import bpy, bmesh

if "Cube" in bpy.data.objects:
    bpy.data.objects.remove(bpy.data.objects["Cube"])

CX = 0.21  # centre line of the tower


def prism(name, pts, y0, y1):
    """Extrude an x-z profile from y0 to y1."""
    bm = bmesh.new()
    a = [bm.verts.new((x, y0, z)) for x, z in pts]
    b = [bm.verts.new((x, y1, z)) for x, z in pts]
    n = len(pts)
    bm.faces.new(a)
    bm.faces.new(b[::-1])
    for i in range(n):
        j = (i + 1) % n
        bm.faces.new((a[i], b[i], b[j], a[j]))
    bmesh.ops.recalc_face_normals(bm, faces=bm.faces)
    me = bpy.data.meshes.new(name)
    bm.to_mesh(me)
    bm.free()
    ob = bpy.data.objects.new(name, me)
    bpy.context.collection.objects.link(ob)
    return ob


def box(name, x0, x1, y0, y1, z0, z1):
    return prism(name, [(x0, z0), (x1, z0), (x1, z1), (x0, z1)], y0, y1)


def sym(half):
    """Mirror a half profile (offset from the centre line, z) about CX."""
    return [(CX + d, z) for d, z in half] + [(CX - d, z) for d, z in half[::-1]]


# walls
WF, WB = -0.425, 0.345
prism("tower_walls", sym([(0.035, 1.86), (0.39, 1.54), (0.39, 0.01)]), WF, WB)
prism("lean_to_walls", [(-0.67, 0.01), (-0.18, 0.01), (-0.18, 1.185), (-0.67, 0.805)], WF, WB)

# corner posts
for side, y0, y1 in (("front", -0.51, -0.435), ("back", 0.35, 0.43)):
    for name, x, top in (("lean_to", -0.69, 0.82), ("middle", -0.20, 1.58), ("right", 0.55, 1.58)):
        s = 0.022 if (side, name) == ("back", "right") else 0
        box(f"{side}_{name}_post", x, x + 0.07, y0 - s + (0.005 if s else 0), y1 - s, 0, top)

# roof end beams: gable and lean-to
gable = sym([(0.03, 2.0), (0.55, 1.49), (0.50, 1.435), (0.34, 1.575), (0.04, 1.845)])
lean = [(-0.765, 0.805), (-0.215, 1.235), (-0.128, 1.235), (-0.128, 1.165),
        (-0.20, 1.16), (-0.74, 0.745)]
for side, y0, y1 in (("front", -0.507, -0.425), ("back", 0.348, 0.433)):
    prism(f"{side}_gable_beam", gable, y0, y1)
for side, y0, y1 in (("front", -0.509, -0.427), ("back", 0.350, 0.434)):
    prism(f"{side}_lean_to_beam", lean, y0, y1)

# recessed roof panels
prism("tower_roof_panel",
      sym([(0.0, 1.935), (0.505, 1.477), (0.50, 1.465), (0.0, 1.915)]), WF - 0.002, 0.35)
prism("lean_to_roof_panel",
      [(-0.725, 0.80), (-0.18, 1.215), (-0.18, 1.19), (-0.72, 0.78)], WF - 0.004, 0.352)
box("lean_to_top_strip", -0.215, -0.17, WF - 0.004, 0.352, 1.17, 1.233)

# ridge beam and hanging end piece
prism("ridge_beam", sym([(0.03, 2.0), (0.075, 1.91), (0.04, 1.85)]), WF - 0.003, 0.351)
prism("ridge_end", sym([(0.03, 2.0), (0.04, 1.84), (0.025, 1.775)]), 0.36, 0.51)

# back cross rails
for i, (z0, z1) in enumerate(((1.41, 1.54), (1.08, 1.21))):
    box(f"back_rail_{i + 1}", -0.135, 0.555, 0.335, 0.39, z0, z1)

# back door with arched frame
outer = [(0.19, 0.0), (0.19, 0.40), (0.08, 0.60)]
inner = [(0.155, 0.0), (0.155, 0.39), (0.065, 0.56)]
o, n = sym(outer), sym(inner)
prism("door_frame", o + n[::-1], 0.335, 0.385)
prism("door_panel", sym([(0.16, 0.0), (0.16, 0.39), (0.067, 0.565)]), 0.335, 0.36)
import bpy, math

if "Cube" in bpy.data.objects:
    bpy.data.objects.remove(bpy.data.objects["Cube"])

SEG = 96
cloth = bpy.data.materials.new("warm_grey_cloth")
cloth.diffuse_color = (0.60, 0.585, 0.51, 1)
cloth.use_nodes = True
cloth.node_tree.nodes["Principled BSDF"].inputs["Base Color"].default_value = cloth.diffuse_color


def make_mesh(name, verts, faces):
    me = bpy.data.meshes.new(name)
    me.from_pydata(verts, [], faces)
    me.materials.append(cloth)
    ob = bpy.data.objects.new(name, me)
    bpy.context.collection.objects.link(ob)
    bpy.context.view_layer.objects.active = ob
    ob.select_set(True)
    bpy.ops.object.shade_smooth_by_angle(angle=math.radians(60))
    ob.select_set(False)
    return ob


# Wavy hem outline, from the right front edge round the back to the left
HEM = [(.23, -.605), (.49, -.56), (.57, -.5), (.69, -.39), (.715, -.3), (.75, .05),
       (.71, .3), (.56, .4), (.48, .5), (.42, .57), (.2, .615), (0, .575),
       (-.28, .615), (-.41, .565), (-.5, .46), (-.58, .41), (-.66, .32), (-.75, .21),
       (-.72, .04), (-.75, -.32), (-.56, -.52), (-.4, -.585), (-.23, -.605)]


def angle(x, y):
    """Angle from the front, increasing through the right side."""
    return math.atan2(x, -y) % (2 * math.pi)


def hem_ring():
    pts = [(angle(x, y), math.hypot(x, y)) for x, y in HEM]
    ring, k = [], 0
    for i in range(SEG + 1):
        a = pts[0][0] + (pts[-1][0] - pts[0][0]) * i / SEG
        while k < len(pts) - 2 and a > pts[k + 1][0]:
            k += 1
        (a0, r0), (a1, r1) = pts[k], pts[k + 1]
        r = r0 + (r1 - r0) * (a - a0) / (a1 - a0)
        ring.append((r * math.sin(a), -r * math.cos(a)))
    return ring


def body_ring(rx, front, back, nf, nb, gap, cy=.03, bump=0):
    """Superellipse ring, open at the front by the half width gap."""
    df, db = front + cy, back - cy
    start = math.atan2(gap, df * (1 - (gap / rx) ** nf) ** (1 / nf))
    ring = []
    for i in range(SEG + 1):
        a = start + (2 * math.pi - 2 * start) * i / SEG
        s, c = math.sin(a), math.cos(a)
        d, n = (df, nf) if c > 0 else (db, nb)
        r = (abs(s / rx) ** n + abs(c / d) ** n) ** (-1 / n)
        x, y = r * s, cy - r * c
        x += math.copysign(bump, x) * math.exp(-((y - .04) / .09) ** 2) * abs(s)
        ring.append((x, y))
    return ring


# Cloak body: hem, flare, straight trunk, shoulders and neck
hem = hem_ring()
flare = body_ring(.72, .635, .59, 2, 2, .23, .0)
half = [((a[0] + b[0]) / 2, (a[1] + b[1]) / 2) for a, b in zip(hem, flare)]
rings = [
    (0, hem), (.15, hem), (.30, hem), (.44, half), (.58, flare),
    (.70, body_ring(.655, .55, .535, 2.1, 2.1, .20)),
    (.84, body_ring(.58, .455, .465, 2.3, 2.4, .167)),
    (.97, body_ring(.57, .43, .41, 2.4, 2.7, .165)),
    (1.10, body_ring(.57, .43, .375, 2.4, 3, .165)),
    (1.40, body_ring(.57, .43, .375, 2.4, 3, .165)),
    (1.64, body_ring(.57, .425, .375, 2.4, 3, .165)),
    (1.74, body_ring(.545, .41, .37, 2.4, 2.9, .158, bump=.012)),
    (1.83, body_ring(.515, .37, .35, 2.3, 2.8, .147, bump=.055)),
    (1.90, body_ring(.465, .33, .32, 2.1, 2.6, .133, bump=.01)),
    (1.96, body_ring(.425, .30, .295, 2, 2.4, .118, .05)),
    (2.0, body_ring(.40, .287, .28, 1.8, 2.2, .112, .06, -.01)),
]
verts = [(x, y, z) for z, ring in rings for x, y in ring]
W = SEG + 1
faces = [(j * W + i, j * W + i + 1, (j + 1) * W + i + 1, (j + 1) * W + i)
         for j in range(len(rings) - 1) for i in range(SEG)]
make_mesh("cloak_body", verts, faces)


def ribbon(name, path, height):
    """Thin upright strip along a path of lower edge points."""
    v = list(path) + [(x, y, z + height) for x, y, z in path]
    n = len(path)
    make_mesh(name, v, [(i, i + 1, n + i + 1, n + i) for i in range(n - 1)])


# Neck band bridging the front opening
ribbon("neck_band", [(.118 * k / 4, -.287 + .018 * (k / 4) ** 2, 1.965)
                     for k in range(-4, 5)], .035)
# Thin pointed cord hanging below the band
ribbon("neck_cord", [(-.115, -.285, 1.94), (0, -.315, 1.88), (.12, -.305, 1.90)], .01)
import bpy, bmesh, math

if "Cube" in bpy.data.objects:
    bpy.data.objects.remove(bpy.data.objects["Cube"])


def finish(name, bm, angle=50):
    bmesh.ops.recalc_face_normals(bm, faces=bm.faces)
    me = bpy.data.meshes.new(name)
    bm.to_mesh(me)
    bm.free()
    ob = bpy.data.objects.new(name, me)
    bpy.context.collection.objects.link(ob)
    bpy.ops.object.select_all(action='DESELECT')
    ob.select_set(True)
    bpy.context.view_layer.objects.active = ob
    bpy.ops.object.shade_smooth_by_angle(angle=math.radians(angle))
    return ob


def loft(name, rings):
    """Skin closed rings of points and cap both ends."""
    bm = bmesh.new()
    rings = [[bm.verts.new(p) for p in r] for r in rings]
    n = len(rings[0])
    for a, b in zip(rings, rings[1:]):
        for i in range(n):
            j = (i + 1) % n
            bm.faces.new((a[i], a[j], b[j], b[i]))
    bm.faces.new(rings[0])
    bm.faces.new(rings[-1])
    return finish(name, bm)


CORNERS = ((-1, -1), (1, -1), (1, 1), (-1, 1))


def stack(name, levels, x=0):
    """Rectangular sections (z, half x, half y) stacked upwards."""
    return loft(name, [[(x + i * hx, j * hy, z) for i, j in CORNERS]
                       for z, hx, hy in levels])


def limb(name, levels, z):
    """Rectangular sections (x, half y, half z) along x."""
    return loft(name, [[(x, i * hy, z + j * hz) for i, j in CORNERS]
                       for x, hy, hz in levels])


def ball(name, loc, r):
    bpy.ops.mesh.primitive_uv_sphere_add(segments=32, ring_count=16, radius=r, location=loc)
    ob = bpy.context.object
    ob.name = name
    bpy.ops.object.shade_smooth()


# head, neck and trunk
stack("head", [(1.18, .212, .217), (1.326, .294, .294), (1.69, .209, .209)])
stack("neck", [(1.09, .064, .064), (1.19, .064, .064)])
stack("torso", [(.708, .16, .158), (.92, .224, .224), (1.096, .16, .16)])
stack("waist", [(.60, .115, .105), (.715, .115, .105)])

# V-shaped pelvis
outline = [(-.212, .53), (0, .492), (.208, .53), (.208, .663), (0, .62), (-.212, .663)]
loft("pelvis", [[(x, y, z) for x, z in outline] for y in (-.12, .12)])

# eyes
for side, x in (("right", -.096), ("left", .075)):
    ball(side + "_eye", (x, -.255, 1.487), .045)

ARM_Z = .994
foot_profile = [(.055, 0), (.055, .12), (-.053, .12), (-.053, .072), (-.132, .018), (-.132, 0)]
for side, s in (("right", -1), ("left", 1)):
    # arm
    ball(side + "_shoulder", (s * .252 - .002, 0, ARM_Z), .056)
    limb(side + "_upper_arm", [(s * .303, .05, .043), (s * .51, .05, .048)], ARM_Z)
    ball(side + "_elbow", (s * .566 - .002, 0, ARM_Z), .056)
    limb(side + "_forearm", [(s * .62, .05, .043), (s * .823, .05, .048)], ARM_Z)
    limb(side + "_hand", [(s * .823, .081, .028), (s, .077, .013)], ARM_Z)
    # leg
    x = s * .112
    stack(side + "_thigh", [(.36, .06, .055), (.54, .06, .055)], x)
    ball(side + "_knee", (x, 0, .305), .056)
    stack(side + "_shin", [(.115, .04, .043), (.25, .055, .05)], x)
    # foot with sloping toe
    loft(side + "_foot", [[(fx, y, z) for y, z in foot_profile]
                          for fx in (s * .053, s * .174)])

□ □ □ □

WORK TASK: All that is wanted is an exact copy of the lines above from the one with "for i, (z0, z1)" through the one with "cloth.use_nodes = True", with both ends included.

OUTPUT FOR THIS EXERCISE:
for i, (z0, z1) in enumerate(((1.41, 1.54), (1.08, 1.21))):
    box(f"back_rail_{i + 1}", -0.135, 0.555, 0.335, 0.39, z0, z1)

# back door with arched frame
outer = [(0.19, 0.0), (0.19, 0.40), (0.08, 0.60)]
inner = [(0.155, 0.0), (0.155, 0.39), (0.065, 0.56)]
o, n = sym(outer), sym(inner)
prism("door_frame", o + n[::-1], 0.335, 0.385)
prism("door_panel", sym([(0.16, 0.0), (0.16, 0.39), (0.067, 0.565)]), 0.335, 0.36)
import bpy, math

if "Cube" in bpy.data.objects:
    bpy.data.objects.remove(bpy.data.objects["Cube"])

SEG = 96
cloth = bpy.data.materials.new("warm_grey_cloth")
cloth.diffuse_color = (0.60, 0.585, 0.51, 1)
cloth.use_nodes = True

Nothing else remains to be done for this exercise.